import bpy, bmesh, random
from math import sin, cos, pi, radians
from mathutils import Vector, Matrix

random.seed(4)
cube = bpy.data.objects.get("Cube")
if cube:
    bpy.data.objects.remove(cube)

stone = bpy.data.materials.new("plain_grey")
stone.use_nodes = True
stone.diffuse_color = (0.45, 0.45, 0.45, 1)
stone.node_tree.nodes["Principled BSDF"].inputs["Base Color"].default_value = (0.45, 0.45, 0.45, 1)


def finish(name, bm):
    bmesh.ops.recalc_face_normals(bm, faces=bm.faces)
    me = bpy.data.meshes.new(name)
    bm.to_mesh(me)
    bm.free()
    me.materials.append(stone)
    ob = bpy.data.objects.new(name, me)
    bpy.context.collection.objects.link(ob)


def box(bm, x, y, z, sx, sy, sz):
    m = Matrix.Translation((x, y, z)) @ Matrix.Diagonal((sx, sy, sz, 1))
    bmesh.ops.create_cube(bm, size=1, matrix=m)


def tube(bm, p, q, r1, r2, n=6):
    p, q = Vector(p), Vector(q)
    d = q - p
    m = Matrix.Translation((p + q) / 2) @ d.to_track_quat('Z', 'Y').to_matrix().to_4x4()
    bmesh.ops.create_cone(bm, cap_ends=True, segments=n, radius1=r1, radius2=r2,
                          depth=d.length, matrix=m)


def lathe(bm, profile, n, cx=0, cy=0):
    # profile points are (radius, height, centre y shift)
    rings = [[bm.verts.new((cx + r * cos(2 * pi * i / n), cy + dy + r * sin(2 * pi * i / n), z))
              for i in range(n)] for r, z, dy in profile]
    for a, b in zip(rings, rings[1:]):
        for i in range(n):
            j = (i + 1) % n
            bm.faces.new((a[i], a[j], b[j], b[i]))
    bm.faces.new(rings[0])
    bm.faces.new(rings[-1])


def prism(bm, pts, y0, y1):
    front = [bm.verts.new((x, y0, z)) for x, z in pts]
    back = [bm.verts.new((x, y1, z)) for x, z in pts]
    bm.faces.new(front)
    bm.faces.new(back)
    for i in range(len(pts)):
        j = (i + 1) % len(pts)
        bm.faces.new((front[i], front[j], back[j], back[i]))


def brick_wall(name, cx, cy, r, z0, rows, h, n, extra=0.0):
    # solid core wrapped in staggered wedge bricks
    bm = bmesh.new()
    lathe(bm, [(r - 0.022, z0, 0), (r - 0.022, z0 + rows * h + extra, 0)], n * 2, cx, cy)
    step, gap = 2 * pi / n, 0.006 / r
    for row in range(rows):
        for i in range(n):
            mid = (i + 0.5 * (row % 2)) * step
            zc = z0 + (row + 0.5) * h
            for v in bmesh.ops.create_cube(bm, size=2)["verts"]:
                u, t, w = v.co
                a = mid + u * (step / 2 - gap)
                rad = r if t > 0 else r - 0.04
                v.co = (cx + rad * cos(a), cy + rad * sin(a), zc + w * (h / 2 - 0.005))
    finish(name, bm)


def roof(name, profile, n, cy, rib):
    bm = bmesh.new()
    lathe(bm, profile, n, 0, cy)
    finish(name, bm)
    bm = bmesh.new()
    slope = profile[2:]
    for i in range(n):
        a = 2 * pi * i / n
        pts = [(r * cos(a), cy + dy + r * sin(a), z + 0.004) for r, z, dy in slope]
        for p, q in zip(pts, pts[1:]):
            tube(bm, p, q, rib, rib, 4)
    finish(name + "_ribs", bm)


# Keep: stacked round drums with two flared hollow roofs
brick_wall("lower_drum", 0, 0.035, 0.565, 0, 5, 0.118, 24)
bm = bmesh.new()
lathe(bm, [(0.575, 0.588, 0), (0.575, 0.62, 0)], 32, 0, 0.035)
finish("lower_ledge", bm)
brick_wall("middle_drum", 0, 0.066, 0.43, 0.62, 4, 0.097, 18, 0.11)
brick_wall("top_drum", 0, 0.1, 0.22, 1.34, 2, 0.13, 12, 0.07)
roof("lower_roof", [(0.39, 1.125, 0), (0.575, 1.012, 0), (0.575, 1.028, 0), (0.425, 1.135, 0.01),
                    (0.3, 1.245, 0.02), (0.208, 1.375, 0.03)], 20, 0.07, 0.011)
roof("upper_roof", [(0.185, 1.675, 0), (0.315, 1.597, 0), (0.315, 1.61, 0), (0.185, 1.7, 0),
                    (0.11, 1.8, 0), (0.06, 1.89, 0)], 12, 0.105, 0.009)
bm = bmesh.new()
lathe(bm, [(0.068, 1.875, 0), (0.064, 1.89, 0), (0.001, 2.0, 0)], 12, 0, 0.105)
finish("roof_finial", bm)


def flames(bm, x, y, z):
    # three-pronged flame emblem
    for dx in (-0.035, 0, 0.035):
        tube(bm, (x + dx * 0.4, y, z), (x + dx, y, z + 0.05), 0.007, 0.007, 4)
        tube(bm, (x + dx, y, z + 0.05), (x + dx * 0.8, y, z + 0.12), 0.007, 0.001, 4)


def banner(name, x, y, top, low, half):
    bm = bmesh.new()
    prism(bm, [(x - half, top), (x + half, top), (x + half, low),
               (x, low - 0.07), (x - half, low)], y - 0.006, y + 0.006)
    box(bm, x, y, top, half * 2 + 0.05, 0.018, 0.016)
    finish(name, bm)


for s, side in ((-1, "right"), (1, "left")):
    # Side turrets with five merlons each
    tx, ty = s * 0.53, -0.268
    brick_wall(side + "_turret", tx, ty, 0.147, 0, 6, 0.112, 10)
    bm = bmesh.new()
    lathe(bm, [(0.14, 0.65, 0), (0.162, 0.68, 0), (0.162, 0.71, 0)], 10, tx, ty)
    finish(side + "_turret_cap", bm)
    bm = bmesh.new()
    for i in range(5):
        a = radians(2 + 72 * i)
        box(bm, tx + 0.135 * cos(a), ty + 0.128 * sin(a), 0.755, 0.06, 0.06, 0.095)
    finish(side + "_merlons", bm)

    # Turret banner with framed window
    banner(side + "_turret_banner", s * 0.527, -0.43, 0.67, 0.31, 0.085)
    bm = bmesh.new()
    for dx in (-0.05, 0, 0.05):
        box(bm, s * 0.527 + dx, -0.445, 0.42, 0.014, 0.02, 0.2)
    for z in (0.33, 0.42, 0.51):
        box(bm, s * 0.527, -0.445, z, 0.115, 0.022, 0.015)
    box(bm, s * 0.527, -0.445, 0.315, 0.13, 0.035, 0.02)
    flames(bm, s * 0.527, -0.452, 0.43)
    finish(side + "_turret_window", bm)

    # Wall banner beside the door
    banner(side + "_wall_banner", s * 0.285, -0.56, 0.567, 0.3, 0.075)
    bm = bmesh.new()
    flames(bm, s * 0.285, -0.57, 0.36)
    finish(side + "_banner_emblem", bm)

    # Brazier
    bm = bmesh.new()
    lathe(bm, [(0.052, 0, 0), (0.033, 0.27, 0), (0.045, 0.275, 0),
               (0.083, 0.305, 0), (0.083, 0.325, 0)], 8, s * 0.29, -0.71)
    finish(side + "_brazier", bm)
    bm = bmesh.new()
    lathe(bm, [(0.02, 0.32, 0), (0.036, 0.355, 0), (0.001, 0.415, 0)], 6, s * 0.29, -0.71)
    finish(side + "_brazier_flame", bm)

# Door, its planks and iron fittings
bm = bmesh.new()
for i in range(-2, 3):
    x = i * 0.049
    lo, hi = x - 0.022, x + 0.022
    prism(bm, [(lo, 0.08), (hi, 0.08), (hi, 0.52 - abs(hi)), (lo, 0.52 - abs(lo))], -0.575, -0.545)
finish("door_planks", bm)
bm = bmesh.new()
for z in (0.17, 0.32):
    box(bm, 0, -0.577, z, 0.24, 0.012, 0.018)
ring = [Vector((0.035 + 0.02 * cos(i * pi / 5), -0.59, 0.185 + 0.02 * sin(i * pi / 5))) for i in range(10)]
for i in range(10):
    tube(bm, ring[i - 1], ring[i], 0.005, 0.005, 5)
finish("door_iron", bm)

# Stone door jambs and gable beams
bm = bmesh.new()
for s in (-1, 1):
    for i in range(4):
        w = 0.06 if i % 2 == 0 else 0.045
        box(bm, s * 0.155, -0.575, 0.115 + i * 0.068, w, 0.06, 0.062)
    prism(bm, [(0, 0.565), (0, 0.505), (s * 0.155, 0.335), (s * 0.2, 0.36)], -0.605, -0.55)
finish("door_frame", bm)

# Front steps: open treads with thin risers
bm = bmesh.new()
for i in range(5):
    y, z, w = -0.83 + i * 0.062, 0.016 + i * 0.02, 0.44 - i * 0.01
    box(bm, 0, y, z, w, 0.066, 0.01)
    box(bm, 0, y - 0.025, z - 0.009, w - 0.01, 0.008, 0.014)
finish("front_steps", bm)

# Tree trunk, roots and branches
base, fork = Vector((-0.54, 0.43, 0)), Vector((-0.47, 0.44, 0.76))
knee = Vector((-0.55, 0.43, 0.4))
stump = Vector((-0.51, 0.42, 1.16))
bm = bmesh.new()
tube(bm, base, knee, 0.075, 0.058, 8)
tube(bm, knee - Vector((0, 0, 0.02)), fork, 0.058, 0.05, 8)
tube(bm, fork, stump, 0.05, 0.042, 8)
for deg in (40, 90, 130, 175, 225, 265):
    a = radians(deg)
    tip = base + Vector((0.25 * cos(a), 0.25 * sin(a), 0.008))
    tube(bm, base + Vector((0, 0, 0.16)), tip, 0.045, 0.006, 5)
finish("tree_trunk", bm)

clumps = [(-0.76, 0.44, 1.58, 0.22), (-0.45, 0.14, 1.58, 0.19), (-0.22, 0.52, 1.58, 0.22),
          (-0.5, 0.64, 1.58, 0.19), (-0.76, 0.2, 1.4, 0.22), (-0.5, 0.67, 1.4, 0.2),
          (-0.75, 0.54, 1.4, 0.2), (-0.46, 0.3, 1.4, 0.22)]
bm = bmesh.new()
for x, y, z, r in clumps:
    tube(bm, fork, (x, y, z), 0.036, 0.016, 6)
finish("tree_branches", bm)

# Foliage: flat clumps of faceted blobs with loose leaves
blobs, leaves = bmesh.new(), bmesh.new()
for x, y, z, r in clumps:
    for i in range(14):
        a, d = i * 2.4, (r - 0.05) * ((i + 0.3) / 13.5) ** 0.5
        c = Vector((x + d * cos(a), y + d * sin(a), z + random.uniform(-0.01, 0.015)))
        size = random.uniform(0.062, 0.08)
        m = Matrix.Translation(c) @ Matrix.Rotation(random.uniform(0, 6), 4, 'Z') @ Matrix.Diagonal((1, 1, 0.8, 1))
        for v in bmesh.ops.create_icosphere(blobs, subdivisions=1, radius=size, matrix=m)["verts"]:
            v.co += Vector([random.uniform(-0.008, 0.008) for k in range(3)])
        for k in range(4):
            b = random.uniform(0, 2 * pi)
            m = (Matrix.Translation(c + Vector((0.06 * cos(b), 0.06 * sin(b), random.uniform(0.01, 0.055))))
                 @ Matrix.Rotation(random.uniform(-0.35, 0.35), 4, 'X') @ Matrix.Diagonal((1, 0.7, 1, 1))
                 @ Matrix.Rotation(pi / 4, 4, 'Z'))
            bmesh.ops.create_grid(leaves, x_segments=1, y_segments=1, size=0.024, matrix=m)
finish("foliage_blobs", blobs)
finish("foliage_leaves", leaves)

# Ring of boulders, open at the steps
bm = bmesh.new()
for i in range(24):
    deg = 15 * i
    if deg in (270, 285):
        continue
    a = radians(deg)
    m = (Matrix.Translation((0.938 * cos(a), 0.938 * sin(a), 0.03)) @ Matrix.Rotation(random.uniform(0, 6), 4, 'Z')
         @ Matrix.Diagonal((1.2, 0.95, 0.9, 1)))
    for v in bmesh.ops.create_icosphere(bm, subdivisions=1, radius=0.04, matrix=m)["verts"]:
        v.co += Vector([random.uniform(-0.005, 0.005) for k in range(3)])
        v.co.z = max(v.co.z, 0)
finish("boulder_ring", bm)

What you need to do:
Look through the data above and return exactly the lines from the one that contains "j = (i + 1) % len(pts)" to the one that contains "u, t, w = v.co", inclusive, with nothing else.

Problem solution:
        j = (i + 1) % len(pts)
        bm.faces.new((front[i], front[j], back[j], back[i]))


def brick_wall(name, cx, cy, r, z0, rows, h, n, extra=0.0):
    # solid core wrapped in staggered wedge bricks
    bm = bmesh.new()
    lathe(bm, [(r - 0.022, z0, 0), (r - 0.022, z0 + rows * h + extra, 0)], n * 2, cx, cy)
    step, gap = 2 * pi / n, 0.006 / r
    for row in range(rows):
        for i in range(n):
            mid = (i + 0.5 * (row % 2)) * step
            zc = z0 + (row + 0.5) * h
            for v in bmesh.ops.create_cube(bm, size=2)["verts"]:
                u, t, w = v.co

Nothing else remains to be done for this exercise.